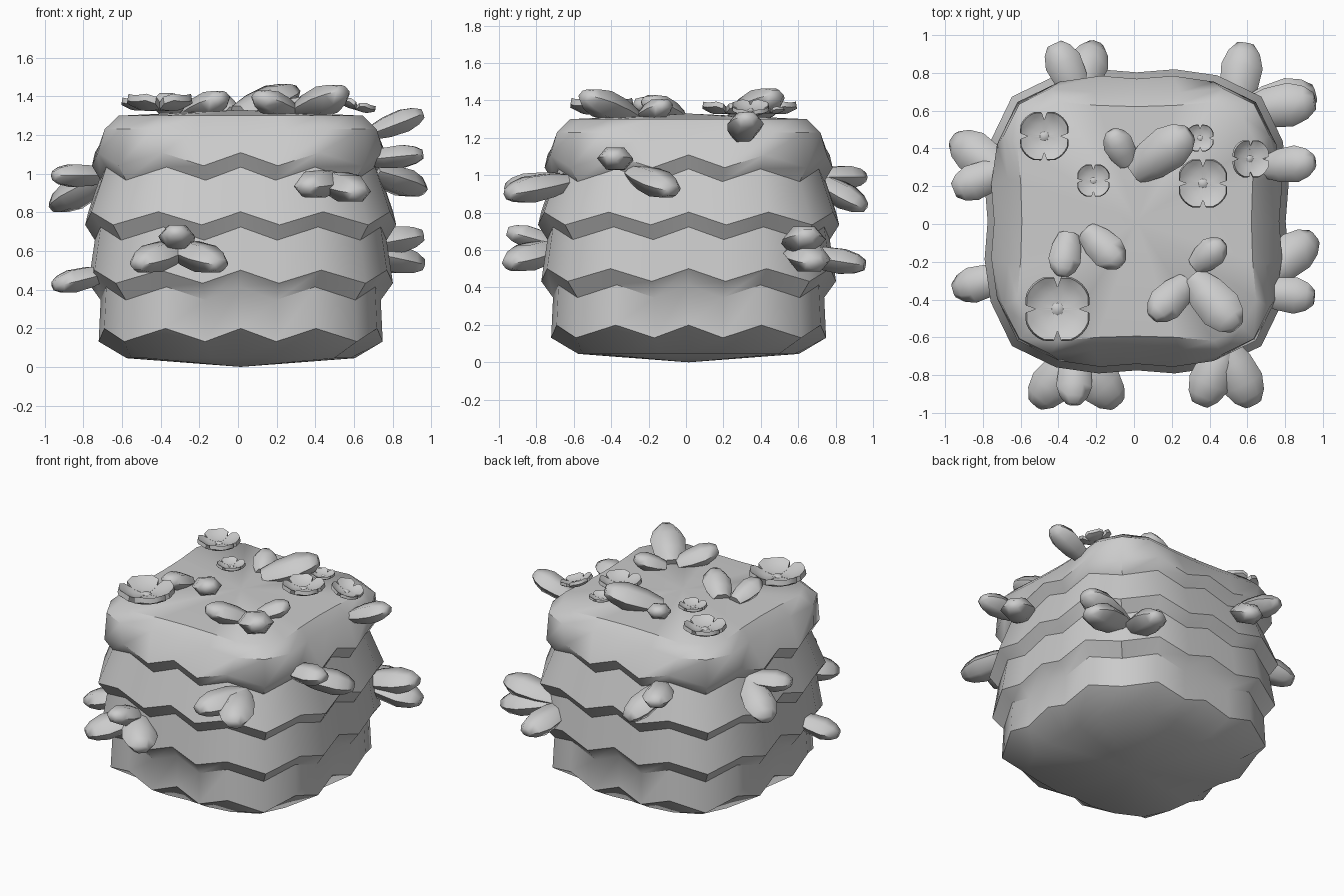
import bpy, bmesh
from math import pi, cos, sin
from mathutils import Vector, Matrix

if "Cube" in bpy.data.objects:
    bpy.data.objects.remove(bpy.data.objects["Cube"])


def finish(bm, name, angle):
    bmesh.ops.recalc_face_normals(bm, faces=bm.faces)
    me = bpy.data.meshes.new(name)
    bm.to_mesh(me)
    bm.free()
    ob = bpy.data.objects.new(name, me)
    bpy.context.collection.objects.link(ob)
    bpy.ops.object.select_all(action='DESELECT')
    ob.select_set(True)
    bpy.context.view_layer.objects.active = ob
    bpy.ops.object.shade_smooth_by_angle(angle=angle)


def bridge(bm, a, b):
    n = len(a)
    for i in range(n):
        bm.faces.new((a[i], a[(i + 1) % n], b[(i + 1) % n], b[i]))


# Body: rounded-square rings; each tier overhangs the one below in a zigzag
BULGE = [(.98, 0), (1, .25), (.96, .53), (.82, .82)]
CAP = [(.98, 0), (.99, .33), (1.02, .66), (.9, .9)]
OFFSET = .014
profile = [(.59, .045, 0)]
for i, (low, high) in enumerate(((.735, .725), (.788, .755), (.805, .725))):
    profile += [(low, .165 + .302 * i, .034), (high, .38 + .31 * i, .034)]
profile += [(.77, 1.075, .034), (.69, 1.23, 0), (.62, 1.30, 0)]

bm = bmesh.new()
rings = []
for half, z, amp in profile:
    side = CAP if z > 1.2 else BULGE
    quarter = side + [(y, x) for x, y in side[2:0:-1]]
    ring = []
    for q in range(4):
        for i, p in enumerate(quarter):
            p = Matrix.Rotation(q * pi / 2, 2) @ Vector(p) * half
            ring.append(bm.verts.new((p.x + OFFSET, p.y + OFFSET, z + amp * (-1) ** i)))
    rings.append(ring)
for a, b in zip(rings, rings[1:]):
    bridge(bm, a, b)
for ring, z in ((rings[0], 0), (rings[-1], 1.33)):
    c = bm.verts.new((OFFSET, OFFSET, z))
    for i in range(24):
        bm.faces.new((ring[i], ring[(i + 1) % 24], c))
finish(bm, "body", .68)


# Leaf bud: blunt six-sided lobe growing from base to tip, sized by its length
def bud(name, base, tip):
    d = tip - base
    width = .065 + .53 * d.length
    d.normalize()
    side = d.cross(Vector((0, 0, 1))).normalized()
    up = side.cross(d) * .7
    bm = bmesh.new()
    loops = []
    for t, s in ((-.15, .6), (.2, .9), (.6, 1), (.86, .76), (1.02, .4)):
        c = base.lerp(tip, t)
        loops.append([bm.verts.new(c + (side * cos(k * pi / 3) + up * sin(k * pi / 3)) * width * s / 2)
                      for k in range(6)])
    for a, b in zip(loops, loops[1:]):
        bridge(bm, a, b)
    bm.faces.new(loops[0])
    bm.faces.new(loops[-1])
    finish(bm, name, 1.1)


# Top buds: start x, y and end x, y; they rise gently as they go
for x0, y0, x1, y1 in ((.04, .3, .29, .48), (-.04, .34, -.12, .49), (.34, -.32, .54, -.54),
                       (.26, -.33, .1, -.49), (.34, -.21, .47, -.1), (-.35, -.08, -.38, -.27),
                       (-.23, -.06, -.07, -.21)):
    base = Vector((x0, y0, 1.325))
    tip = Vector((x1, y1, 1.325))
    tip.z += .33 * (tip - base).length
    bud("top_bud", base, tip)

# Side buds: clusters at (across, height) on each side, with a spread per bud
SIDES = {
    "front_bud": [(-.31, .62, (-.21, -.09), (-.01, .08), (.22, -.09)),
                  (.48, .97, (-.13, -.04), (.15, -.07))],
    "right_bud": [(.3, 1.2, (.03, .11)), (-.36, 1.07, (-.03, .03)), (-.27, 1.02, (.2, -.1)),
                  (.6, .61, (.09, -.08), (.05, .07))],
    "back_bud": [(.3, .99, (.12, 0), (-.1, -.16)), (-.54, .58, (-.05, -.06))],
    "left_bud": [(-.28, .99, (.1, 0), (-.17, -.16)), (.28, .49, (.07, -.07))],
}
for q, (name, clusters) in enumerate(SIDES.items()):
    turn = Matrix.Rotation(q * pi / 2, 3, 'Z')
    for u, z, *spread in clusters:
        depth = .75 - .3 * u * u
        for du, dz in spread:
            bud(name, turn @ Vector((u + du * .1, -depth, z + dz * .2)),
                turn @ Vector((u + du, -.95, z + dz)))


# Flower: four cupped petals on the diagonals around a button centre
def flower(x, y, r, tilt):
    place = Matrix.Translation((x, y, 1.335)) @ Matrix.Rotation(tilt, 4, 'Y')
    bm = bmesh.new()
    for q in range(4):
        m = place @ Matrix.Rotation(pi / 4 + q * pi / 2, 4, 'Z')
        skins = []
        for drop in (0, .2):
            rows = []
            for rad, w, h in ((.1, .08, .14), (.5, .45, .14), (.82, .6, .3), (1.03, .38, .42)):
                rows.append([bm.verts.new(m @ (Vector((rad - .08 * j * j + drop / 4, w * j,
                                                       h + .1 * j * j * w - drop)) * r))
                             for j in (-1, -.5, 0, .5, 1)])
            for a, b in zip(rows, rows[1:]):
                for i in range(4):
                    bm.faces.new((a[i], a[i + 1], b[i + 1], b[i]))
            # outline of this skin, for the rim wall
            skins.append(rows[0] + [a[-1] for a in rows[1:]] + rows[-1][-2::-1]
                         + [a[0] for a in rows[-2:0:-1]])
        bridge(bm, *skins)
    bmesh.ops.create_uvsphere(bm, u_segments=8, v_segments=5, radius=r * .22,
                              matrix=place @ Matrix.Translation((0, 0, .1 * r))
                              @ Matrix.Diagonal((1, 1, .5, 1)))
    finish(bm, "flower", .7)


for f in ((-.475, .465, .13, 0), (-.405, -.45, .172, 0), (-.215, .23, .087, 0),
          (.365, .215, .13, 0), (.35, .455, .072, 0), (.61, .345, .1, .3)):
    flower(*f)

------------------------------------------------

Assignment:
Going back over the entries above, copy word for word every line from the one that has "bpy.context.view_layer.objects.active = ob" on through the one that has "for half, z, amp".

Response area:
    bpy.context.view_layer.objects.active = ob
    bpy.ops.object.shade_smooth_by_angle(angle=angle)


def bridge(bm, a, b):
    n = len(a)
    for i in range(n):
        bm.faces.new((a[i], a[(i + 1) % n], b[(i + 1) % n], b[i]))


# Body: rounded-square rings; each tier overhangs the one below in a zigzag
BULGE = [(.98, 0), (1, .25), (.96, .53), (.82, .82)]
CAP = [(.98, 0), (.99, .33), (1.02, .66), (.9, .9)]
OFFSET = .014
profile = [(.59, .045, 0)]
for i, (low, high) in enumerate(((.735, .725), (.788, .755), (.805, .725))):
    profile += [(low, .165 + .302 * i, .034), (high, .38 + .31 * i, .034)]
profile += [(.77, 1.075, .034), (.69, 1.23, 0), (.62, 1.30, 0)]

bm = bmesh.new()
rings = []
for half, z, amp in profile:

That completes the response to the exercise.